There are so many delightful versions of this popular hymn on Youtube, it was hard to choose just one – (so I chose several.) Here are the T Sisters with their rendition:

The Oakwood University Aeolians: Their lovely soprano’s opening will knock your socks off.

Here’s an arrangement by the composer Z Randall Stroope.   Vijay Singh leads the Central Washington University Chorale.


How Can I Keep from Singing

1 My life flows on in endless song,

above earth’s lamentation.
I hear the clear, though far-off hymn
that hails a new creation.

No storm can shake my inmost calm
while to that Rock I’m clinging.
Since Christ is Lord of heaven and earth,
how can I keep from singing?

2 Through all the tumult and the strife,
I hear that music ringing.
It finds an echo in my soul.
How can I keep from singing? [Refrain]

3 What though my joys and comforts die?
I know my Savior liveth.
What though the darkness gather round?
Songs in the night he giveth. [Refrain]

4 The peace of Christ makes fresh my heart,
a fountain ever springing!
All things are mine since I am his!
How can I keep from singing? [Refrain]

Source: Glory to God: the Presbyterian Hymnal #821

Author: Robert Lowry

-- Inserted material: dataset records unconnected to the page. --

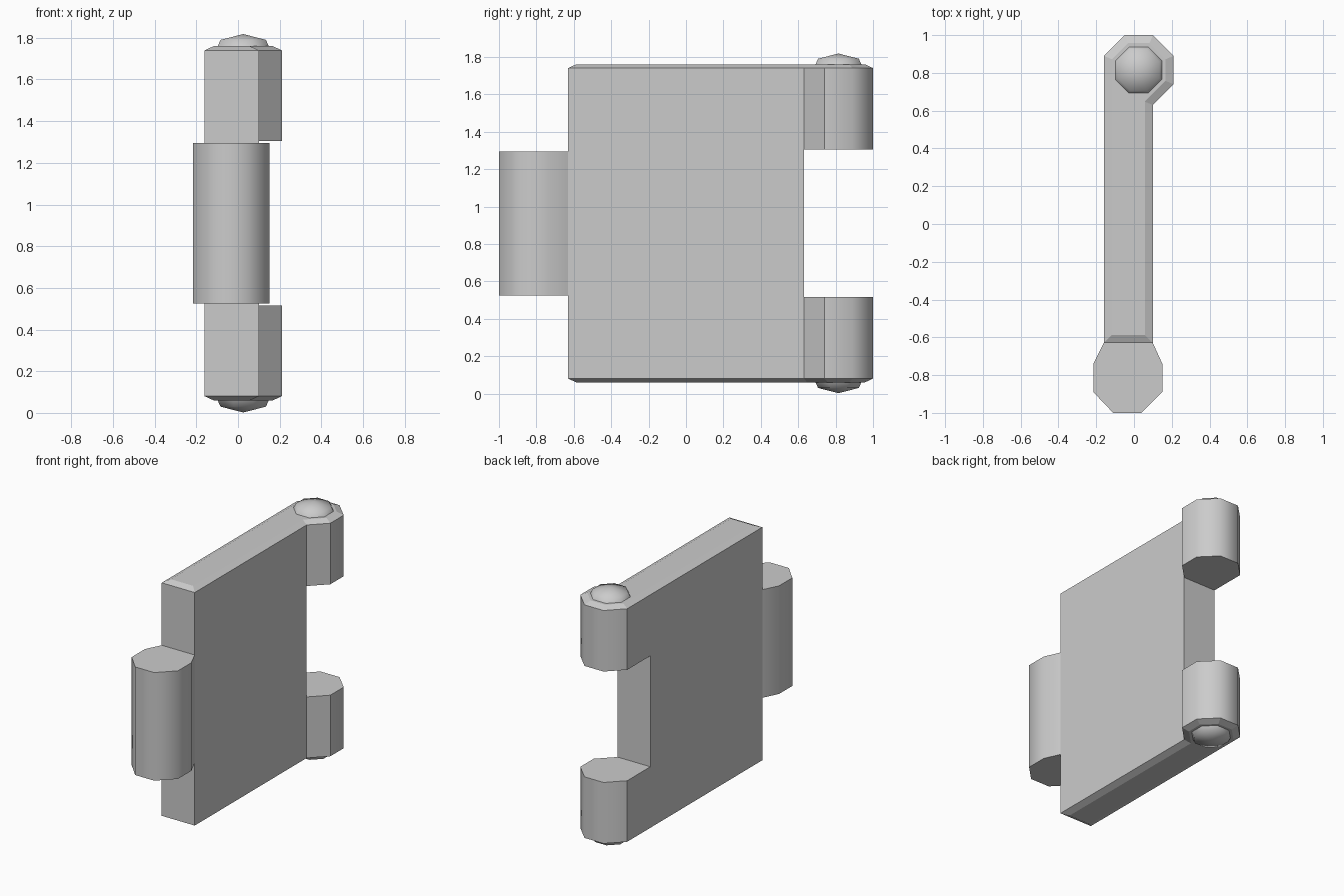
import bpy, bmesh, math
from mathutils import Vector

if "Cube" in bpy.data.objects:
    bpy.data.objects.remove(bpy.data.objects["Cube"])

MID = 0.91      # mirror height of the whole part
CHAMFER = 0.043


def inset(pts, d):
    """Offset a counter-clockwise outline inwards by d."""
    out = []
    for i, p in enumerate(pts):
        p = Vector(p)
        a = (p - Vector(pts[i - 1])).normalized()
        b = (Vector(pts[(i + 1) % len(pts)]) - p).normalized()
        na, nb = Vector((-a.y, a.x)), Vector((-b.y, b.x))
        out.append(p + (na + nb) * d / (1 + na.dot(nb)))
    return out


def ring(bm, pts, z):
    return [bm.verts.new((p[0], p[1], z)) for p in pts]


def walls(bm, lo, hi, smooth_from=None, smooth_to=None):
    n = len(lo)
    for i in range(n):
        j = (i + 1) % n
        f = bm.faces.new((lo[i], lo[j], hi[j], hi[i]))
        f.smooth = smooth_from is not None and smooth_from <= i <= smooth_to


def finish(bm, name, angle=50):
    bmesh.ops.recalc_face_normals(bm, faces=bm.faces)
    for e in bm.edges:
        e.smooth = len(e.link_faces) == 2 and e.calc_face_angle(0) < math.radians(angle)
    me = bpy.data.meshes.new(name)
    bm.to_mesh(me)
    bm.free()
    ob = bpy.data.objects.new(name, me)
    bpy.context.collection.objects.link(ob)
    return ob


# Hinge leaf with two end knuckles and a notch between them
leaf = [(-.16, -.63), (.10, -.63), (.10, .63), (.21, .74), (.21, .89),
        (.10, 1.0), (-.05, 1.0), (-.16, .89), (-.16, .63)]
bm = bmesh.new()
small = inset(leaf, CHAMFER)
r = [ring(bm, p, z) for p, z in ((small, .06), (leaf, .08), (leaf, .515),
                                 (leaf, 1.305), (leaf, 1.74), (small, 1.76))]
bm.faces.new(r[0])
bm.faces.new(r[5])
walls(bm, r[0], r[1])
walls(bm, r[1], r[2], 3, 6)
walls(bm, r[3], r[4], 3, 6)
walls(bm, r[4], r[5])
core = (0, 1, 2, 8)                       # leaf corners beside the notch
walls(bm, [r[2][i] for i in core], [r[3][i] for i in core])
for k in (2, 3):                          # knuckle faces inside the notch
    bm.faces.new(r[k][2:])
finish(bm, "hinge_leaf")

# Single middle knuckle on the opposite edge
knuckle = [(.10, -.63), (-.16, -.63), (-.215, -.74), (-.215, -.89),
           (-.11, -1.0), (.04, -1.0), (.15, -.89), (.15, -.74)]
bm = bmesh.new()
lo, hi = ring(bm, knuckle, .525), ring(bm, knuckle, 1.295)
walls(bm, lo, hi, 1, 7)
bm.faces.new(lo)
bm.faces.new(hi)
finish(bm, "middle_knuckle")

# Domed pin heads, mirrored top and bottom
for name, s in (("top_pin_head", 1), ("bottom_pin_head", -1)):
    bm = bmesh.new()
    rings = []
    for rad, h in ((.135, .845), (.118, .88)):
        pts = [(.025 + rad * math.cos(math.radians(22.5 + 45 * i)),
                .815 + rad * math.sin(math.radians(22.5 + 45 * i))) for i in range(8)]
        rings.append(ring(bm, pts, MID + s * h))
    walls(bm, rings[0], rings[1], 0, 7)
    tip = bm.verts.new((.025, .815, MID + s * .908))
    for i in range(8):
        bm.faces.new((rings[1][i], rings[1][(i + 1) % 8], tip)).smooth = True
    bm.faces.new(rings[0])
    finish(bm, name, 70)
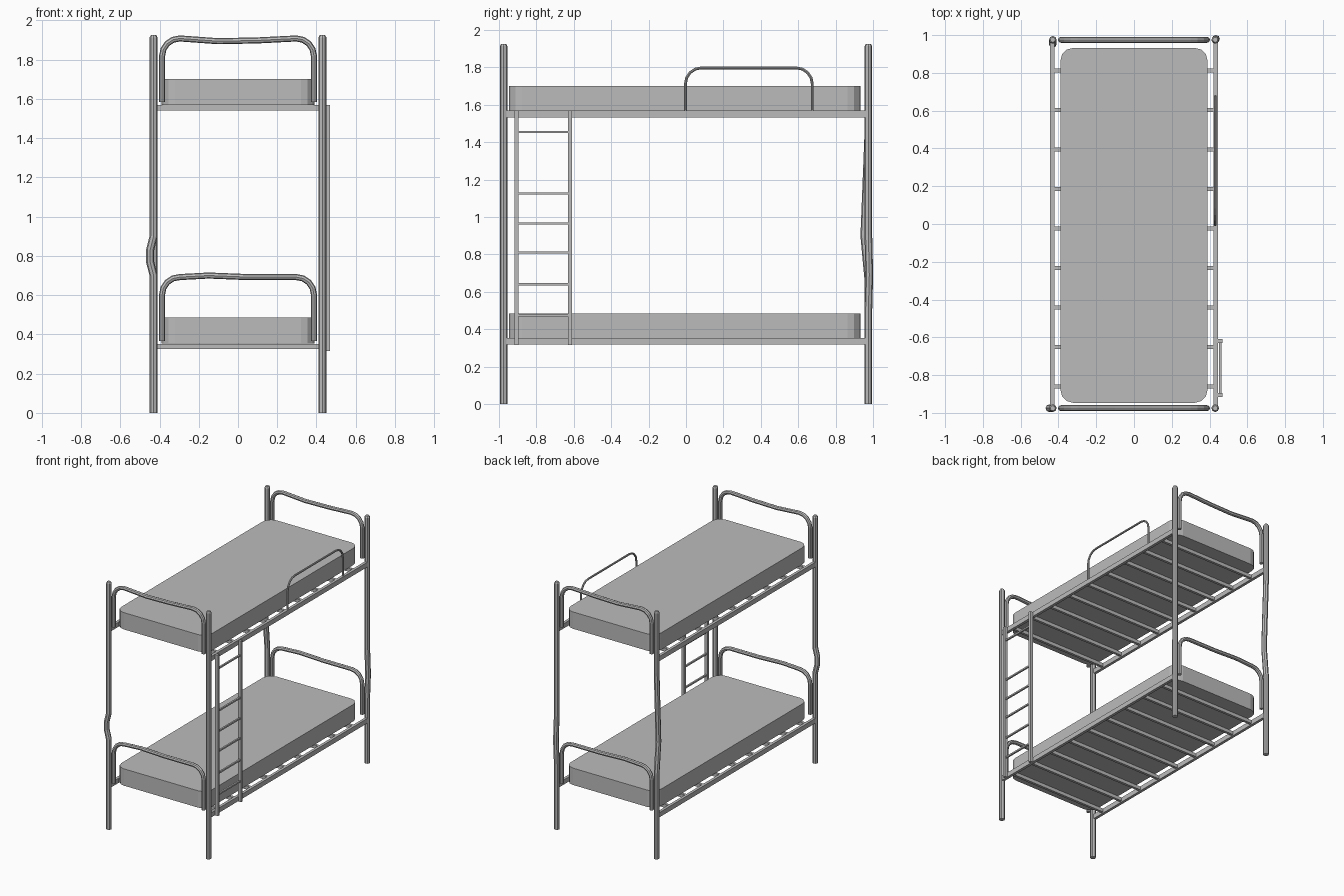
import bpy, bmesh
from math import cos, sin, pi
from mathutils import Vector

cube = bpy.data.objects.get("Cube")
if cube:
    bpy.data.objects.remove(cube, do_unlink=True)

grey = bpy.data.materials.new("plain_grey")
grey.use_nodes = True
grey.diffuse_color = (0.5, 0.5, 0.5, 1)
grey.node_tree.nodes["Principled BSDF"].inputs["Base Color"].default_value = (0.5, 0.5, 0.5, 1)


def add_mesh(name, mesh):
    mesh.materials.clear()
    mesh.materials.append(grey)
    obj = bpy.data.objects.new(name, mesh)
    bpy.context.collection.objects.link(obj)
    return obj


def tube(name, points, radius, taper=None):
    """Eight-sided capped tube along a path of points."""
    curve = bpy.data.curves.new(name, "CURVE")
    curve.dimensions = "3D"
    curve.bevel_depth = radius
    curve.bevel_resolution = 2
    curve.use_fill_caps = True
    spline = curve.splines.new("POLY")
    spline.points.add(len(points) - 1)
    for i, (p, co) in enumerate(zip(spline.points, points)):
        p.co = (*co, 1)
        p.radius = taper[i] if taper else 1
    temp = bpy.data.objects.new("temp", curve)
    bpy.context.collection.objects.link(temp)
    bpy.context.view_layer.update()
    graph = bpy.context.evaluated_depsgraph_get()
    mesh = bpy.data.meshes.new_from_object(temp.evaluated_get(graph))
    bpy.data.objects.remove(temp, do_unlink=True)
    mesh.polygons.foreach_set("use_smooth", [False] * len(mesh.polygons))
    return add_mesh(name, mesh)


def box(name, low, high):
    low, high = Vector(low), Vector(high)
    bm = bmesh.new()
    bmesh.ops.create_cube(bm, size=1)
    for v in bm.verts:
        v.co = (low + high) / 2 + v.co * (high - low)
    mesh = bpy.data.meshes.new(name)
    bm.to_mesh(mesh)
    bm.free()
    return add_mesh(name, mesh)


def corner(cu, cv, r, start, steps=4):
    """Quarter arc turning clockwise from the start angle."""
    return [(cu + r * cos(start - i * pi / 2 / steps),
             cv + r * sin(start - i * pi / 2 / steps)) for i in range(steps + 1)]


def hoop(u0, u1, bottom, top, r, mid=()):
    """Upside-down U with rounded corners."""
    return ([(u0, bottom)] + corner(u0 + r, top - r, r, pi) + list(mid)
            + corner(u1 - r, top - r, r, pi / 2) + [(u1, bottom)])


def mattress(name, z0, z1):
    x, y, r = 0.39, 0.94, 0.07
    outline = []
    for sx, sy, a in ((-1, 1, pi), (1, 1, pi / 2), (1, -1, 0), (-1, -1, -pi / 2)):
        outline += corner(sx * (x - r), sy * (y - r), r, a, 3)
    bm = bmesh.new()
    base = bm.faces.new([bm.verts.new((u, v - 0.007, z0)) for u, v in outline])
    ext = bmesh.ops.extrude_face_region(bm, geom=[base])
    bmesh.ops.translate(bm, vec=(0, 0, z1 - z0),
                        verts=[g for g in ext["geom"] if isinstance(g, bmesh.types.BMVert)])
    bmesh.ops.recalc_face_normals(bm, faces=bm.faces)
    mesh = bpy.data.meshes.new(name)
    bm.to_mesh(mesh)
    bm.free()
    add_mesh(name, mesh)


# Corner posts, with small bends part way up
PX, PY, TOP = 0.43, 0.975, 1.925
posts = {
    "front_left_post": (1, -1, []),
    "front_right_post": (-1, -1, [(0, 0, 0.7), (-0.018, 0, 0.77), (-0.018, 0, 0.83), (0, 0, 0.9)]),
    "back_left_post": (1, 1, [(0, 0, 0.5), (0.004, 0.005, 0.69), (0, 0, 0.9)]),
    "back_right_post": (-1, 1, [(0, 0, 0.66), (0, -0.022, 0.9), (0, 0, 1.45)]),
}
for name, (sx, sy, bends) in posts.items():
    path = [(0, 0, 0)] + bends + [(0, 0, TOP - 0.012), (0, 0, TOP)]
    tube(name, [(sx * PX + a, sy * PY + b, z) for a, b, z in path], 0.0205,
         [1] * (len(path) - 1) + [0.65])

# Two bunks: mattress, side rails, slats and end hoops
for label, rail_z, mid in (("lower", 0.317, [(-0.15, 0.008), (0.05, 0.0)]),
                           ("upper", 1.533, [(-0.1, -0.014), (0.1, -0.01)])):
    rail_top = rail_z + 0.037
    mattress(label + "_mattress", rail_top, rail_top + 0.131)
    for side, s in (("left", 1), ("right", -1)):
        box(f"{label}_{side}_rail", (s * 0.433 - 0.011, -PY, rail_z),
            (s * 0.433 + 0.011, PY, rail_top))
    for i in range(9):
        y = -0.86 + i * 0.209
        box(f"{label}_slat_{i + 1}", (-0.425, y - 0.01, rail_z + 0.008),
            (0.425, y + 0.01, rail_top - 0.002))
    hoop_top = rail_z + 0.375
    points = hoop(-0.387, 0.387, rail_z + 0.05, hoop_top, 0.09,
                  [(u, hoop_top + dz) for u, dz in mid])
    for end, s in (("front", -1), ("back", 1)):
        tube(f"{label}_{end}_hoop", [(u, s * PY, z) for u, z in points], 0.0155)

# Guard rail beside the upper mattress
tube("guard_rail", [(0.43, u, z) for u, z in hoop(-0.003, 0.675, 1.565, 1.797, 0.085)], 0.0075)

# Ladder
for label, y in (("front", -0.906), ("back", -0.62)):
    box(f"ladder_{label}_side", (0.443, y - 0.01, 0.315), (0.468, y + 0.01, 1.568))
for i, z in enumerate((0.475, 0.64, 0.81, 0.965, 1.125, 1.455)):
    box(f"ladder_rung_{i + 1}", (0.449, -0.9, z - 0.006), (0.462, -0.62, z + 0.006))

Robert Lowry was born in Philadelphia, March 12, 1826. His fondness for music was exhibited in his earliest years. As a child he amused himself with the various musical instruments that came into his hands. At the age of seventeen he joined the First Baptist Church of Philadelphia, and soon became an active worker in the Sunday-school as teacher and chorister. At the age of twenty-two he gave himself to the work of the ministry, and entered upon a course of study at the University of Lewisburg, Pa. At the age of twenty-eight he was graduated with the highest honors of his class. In the same year of his graduation, he entered upon the work of the ministry. He served as pastor at AVest Chester, Pa., 1851-1858; in New York City, 1859-1861;